“It attracted a lot of Filipino attendees, Filipino immigrants wanting to see a show about Filipino women,” Velasco says. It also marked a turning point for Bindlestiff, which soon became a hub for Filipino American performing arts. Allan Manalo’s comedy troupe Tongue in a Mood (wordplay on a Filipino phrase that “basically means ‘motherfuck you’”) performed there later that year, selling out shows with some aid from some San Francisco State professors who assigned the show as extra credit, Manalo says.
The show was so successful that they ended up doing a Christmas version of it called “Merry Tsismis.” “We sold that one out weeks before it even started,” Manalo says.
The following year, in 1998, Manalo was named director of Bindlestiff. “Ells gave me the keys and the checkbook,” Manalo says.
But the success was short-lived. In 1999, Manalo says he got a letter from the San Francisco Redevelopment Agency that was planning on tearing down the building Bindlestiff was in — a “dilapidated two-story SRO called the Plaza Hotel” — to build affordable housing. Affordable housing is a very good thing, Manalo acknowledges. But it left Bindlestiff out of a home.
“All of a sudden we were homeless. There were no plans about building out the space to build a theater space there,” Velasco says. “So of course, we fought back. Over the years we built a community, and we worked hard to create a permanent artistic space for ourselves.”
What came next was approximately a decade’s worth of negotiations and construction for Bindlestiff to move back into the newly-built space, with financial support from the city. A 99-seat blackbox theater was carved out in the basement of the new apartment complex.
“We were surprised — but we shouldn’t have been surprised — that our community was willing to fight hand and hand for our space,” Velasco says.
Bindlestiff moved back in their old space in 2011. In 2019, they celebrated their 30th anniversary.
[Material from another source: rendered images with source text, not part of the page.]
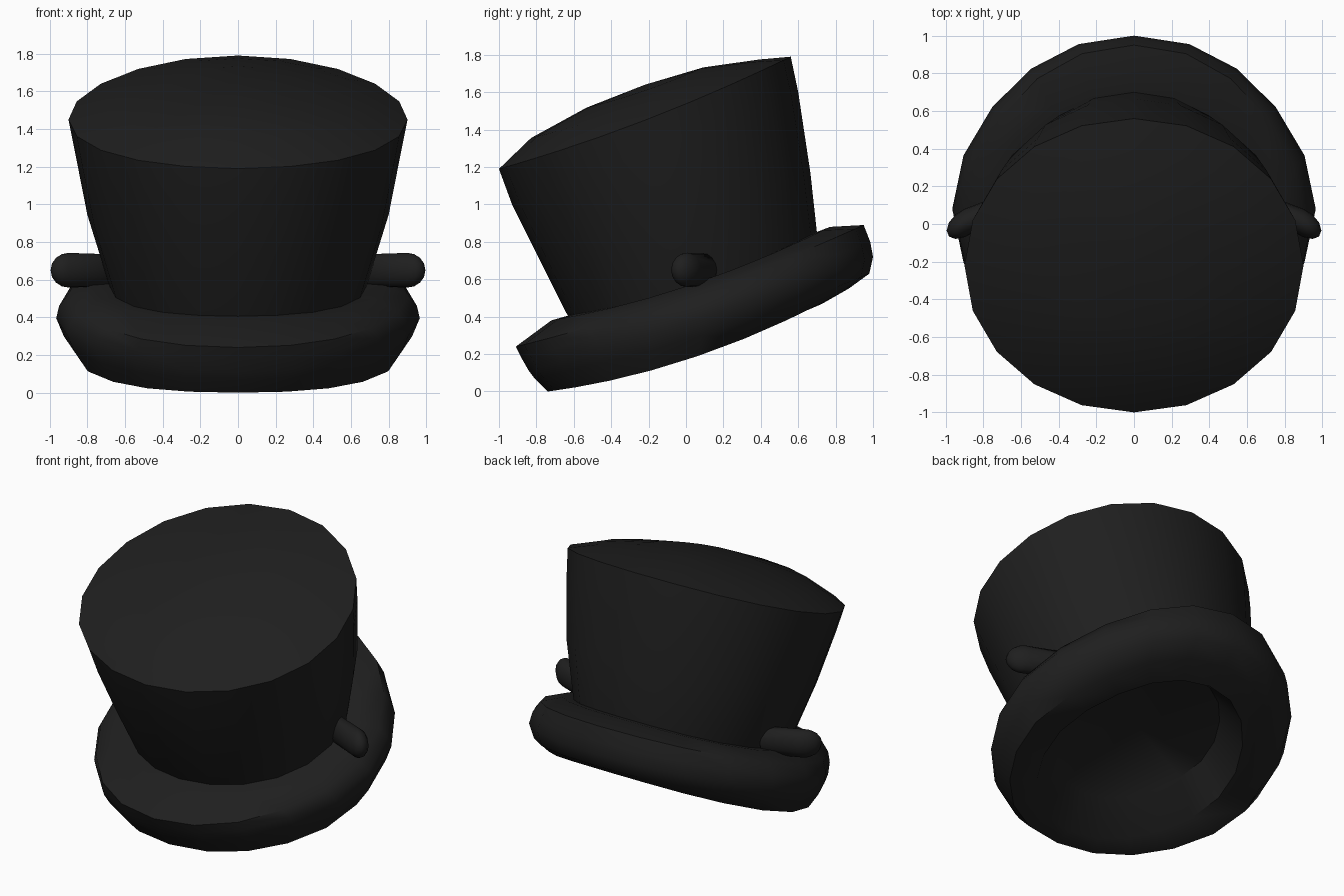
import bpy, bmesh, math
from mathutils import Vector

cube = bpy.data.objects.get("Cube")
if cube:
    bpy.data.objects.remove(cube)

SIDES = 20
black = bpy.data.materials.new("soft_black")
black.use_nodes = True
COLOUR = (0.0135, 0.0135, 0.0135, 1)
black.diffuse_color = COLOUR
shader = black.node_tree.nodes["Principled BSDF"]
shader.inputs["Base Color"].default_value = COLOUR
shader.inputs["Roughness"].default_value = 0.8


def finish(name, bm):
    bmesh.ops.recalc_face_normals(bm, faces=bm.faces)
    mesh = bpy.data.meshes.new(name)
    bm.to_mesh(mesh)
    bm.free()
    mesh.materials.append(black)
    obj = bpy.data.objects.new(name, mesh)
    bpy.context.collection.objects.link(obj)
    bpy.ops.object.select_all(action="DESELECT")
    obj.select_set(True)
    bpy.context.view_layer.objects.active = obj
    bpy.ops.object.shade_smooth_by_angle(angle=math.radians(50))


def ring(front, back, half_width, lift=0, pinch=0.0):
    """Tilted oval through a front and a back point (y, z).

    Lift moves its sides up, pinch narrows its diagonals."""
    points = []
    for i in range(SIDES):
        a = 2 * math.pi * i / SIDES
        t = (1 - math.cos(a)) / 2
        x = half_width * math.sin(a) * (1 - pinch * math.sin(2 * a) ** 2)
        y = front[0] + (back[0] - front[0]) * t
        z = front[1] + (back[1] - front[1]) * t + lift * math.sin(a) ** 2
        points.append(Vector((x, y, z)))
    return points


def loft(name, rings, pole):
    """Skin a list of rings and close the last one with a fan to the pole."""
    bm = bmesh.new()
    rows = [[bm.verts.new(p) for p in r] for r in rings]
    for lower, upper in zip(rows, rows[1:]):
        for i in range(SIDES):
            j = (i + 1) % SIDES
            bm.faces.new((lower[i], lower[j], upper[j], upper[i]))
    tip = bm.verts.new(pole)
    for i in range(SIDES):
        bm.faces.new((rows[-1][i], rows[-1][(i + 1) % SIDES], tip))
    finish(name, bm)


# Flared crown with a shallow top, domed more toward the front
top = ring((-1.0, 1.19), (0.56, 1.79), 0.9, -0.04)
centre = Vector((0, -0.22, 1.49))
crown = [
    ring((-0.60, 0.36), (0.70, 0.79), 0.66, -0.08),
    ring((-0.64, 0.42), (0.70, 0.85), 0.685, -0.06),
    ring((-0.79, 0.72), (0.665, 1.17), 0.80),
    ring((-0.93, 1.00), (0.60, 1.60), 0.87),
    top,
]
for scale, rise in ((0.78, 0.075), (0.4, 0.135)):
    cap = [centre + (p - centre) * scale for p in top]
    crown.append([p + Vector((0, 0, rise - 0.04 * (p.y - centre.y))) for p in cap])
loft("crown", crown, centre + Vector((0, 0, 0.15)))

# Thick curled brim, with the head opening underneath
brim = [
    ((-0.58, 0.42), (0.64, 0.83), 0.64, -0.06),
    ((-0.72, 0.38), (0.77, 0.88), 0.78, -0.06),
    ((-0.91, 0.24), (0.95, 0.89), 0.905, -0.05),
    ((-0.88, 0.18), (0.985, 0.80), 0.95, -0.03),
    ((-0.84, 0.11), (1.00, 0.72), 0.965, -0.02),
    ((-0.81, 0.07), (0.98, 0.63), 0.925, -0.05),
    ((-0.74, 0.00), (0.87, 0.55), 0.85, -0.085),
    ((-0.62, 0.03), (0.73, 0.47), 0.64, -0.04),
    ((-0.49, 0.25), (0.57, 0.61), 0.51, 0),
]
loft("brim", [ring(*row, pinch=0.04) for row in brim], (0, 0.04, 0.48))

# Rounded side tabs, swept slightly forward toward the tips
for side, name in ((1, "left_tab"), (-1, "right_tab")):
    bm = bmesh.new()
    bmesh.ops.create_uvsphere(bm, u_segments=12, v_segments=8, radius=1)
    for v in bm.verts:
        x, y, z = v.co
        reach = 0.90 + 0.095 * x if x > -0.01 else 0.70 + 0.05 * x
        v.co = (side * reach, 0.075 * y + 0.06 - 0.42 * (reach - 0.77), 0.65 + 0.092 * z)
    finish(name, bm)
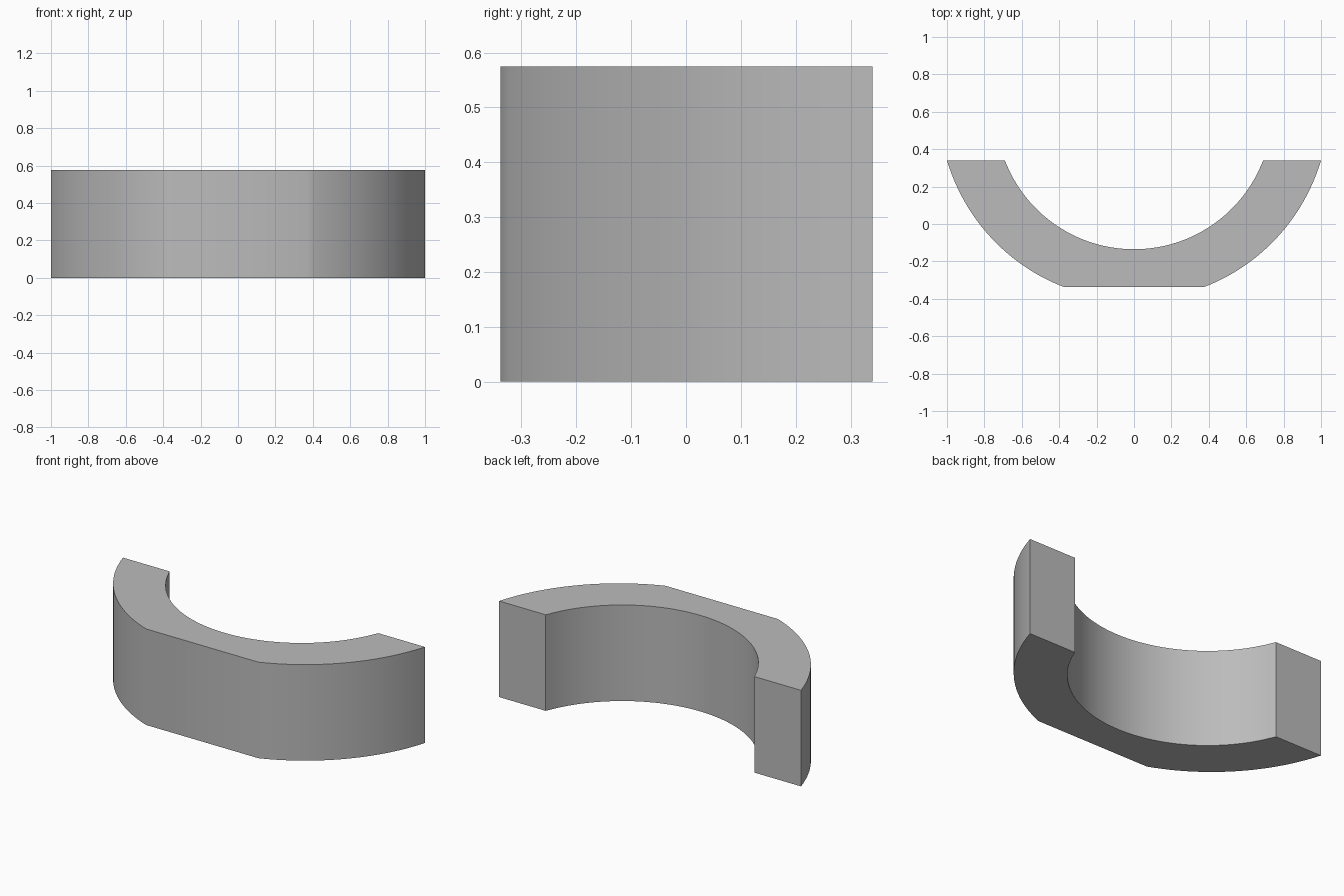
import bpy
import bmesh
from math import asin, cos, sin

HEIGHT = 0.575
BACK, FRONT = 0.34, -0.338


def arc(centre_y, radius, end_x, start_x, steps):
    """Points on the +x side, from the back end towards the front."""
    a, b = asin(end_x / radius), asin(start_x / radius)
    angles = [a + (b - a) * i / steps for i in range(steps + 1)]
    return [(radius * sin(t), centre_y - radius * cos(t)) for t in angles]


def mirrored(half):
    """Continue a half profile across x = 0 without repeating the middle."""
    return half + [(-x, y) for x, y in reversed(half) if abs(x) > 1e-5]


# Outer curve with a flat front, and the round inner curve
outer = arc(0.6355, 1.0423, 1.0, 0.372, 24)
outer[0], outer[-1] = (1.0, BACK), (0.372, FRONT)
inner = arc(0.604, 0.739, 0.691, 0.0, 32)
inner[0] = (0.691, BACK)
profile = mirrored(outer) + mirrored(inner)[::-1]

# Extrude the closed profile upwards
bm = bmesh.new()
base = bm.faces.new([bm.verts.new((x, y, 0)) for x, y in profile])
top = bmesh.ops.extrude_face_region(bm, geom=[base], use_keep_orig=True)
for v in top["geom"]:
    if isinstance(v, bmesh.types.BMVert):
        v.co.z = HEIGHT
bmesh.ops.recalc_face_normals(bm, faces=bm.faces[:])
mesh = bpy.data.meshes.new("curved_block")
bm.to_mesh(mesh)
bm.free()

# Plain grey finish
grey = bpy.data.materials.new("grey")
grey.use_nodes = True
grey.diffuse_color = (0.5, 0.5, 0.5, 1)
grey.node_tree.nodes["Principled BSDF"].inputs["Base Color"].default_value = grey.diffuse_color
mesh.materials.append(grey)

cube = bpy.data.objects.get("Cube")
if cube:
    bpy.data.objects.remove(cube, do_unlink=True)

block = bpy.data.objects.new("curved_block", mesh)
bpy.context.collection.objects.link(block)
bpy.context.view_layer.objects.active = block
block.select_set(True)
bpy.ops.object.shade_smooth_by_angle()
There’s a whole slate of programming in 2020 that builds upon Bindlestiff’s legacy: a revival of The FOB Show; the 20th anniversary of their workshop series, Stories High; Tagalog 2020, an annual show performed entirely in Tagalog, produced by Joyce Manalo; and more.
Bindlestiff also hopes to launch a membership program that allows members to stream Bindlestiff performances — for the international community of Bindlestiff that has either been pushed out of SoMa, or isn’t able to see the performances live.
“We recognize that having a space is more than a luxury, it’s a responsibility,” Saria says. Saria believes that while Bindlestiff is an arts organization, it’s also cognizant of the broader issues working-class communities of color have to face.
“A collection of nonprofits aren’t going to change those broader economic and demographic forces,” Saria says. “But we’re doing our damnedest to try.”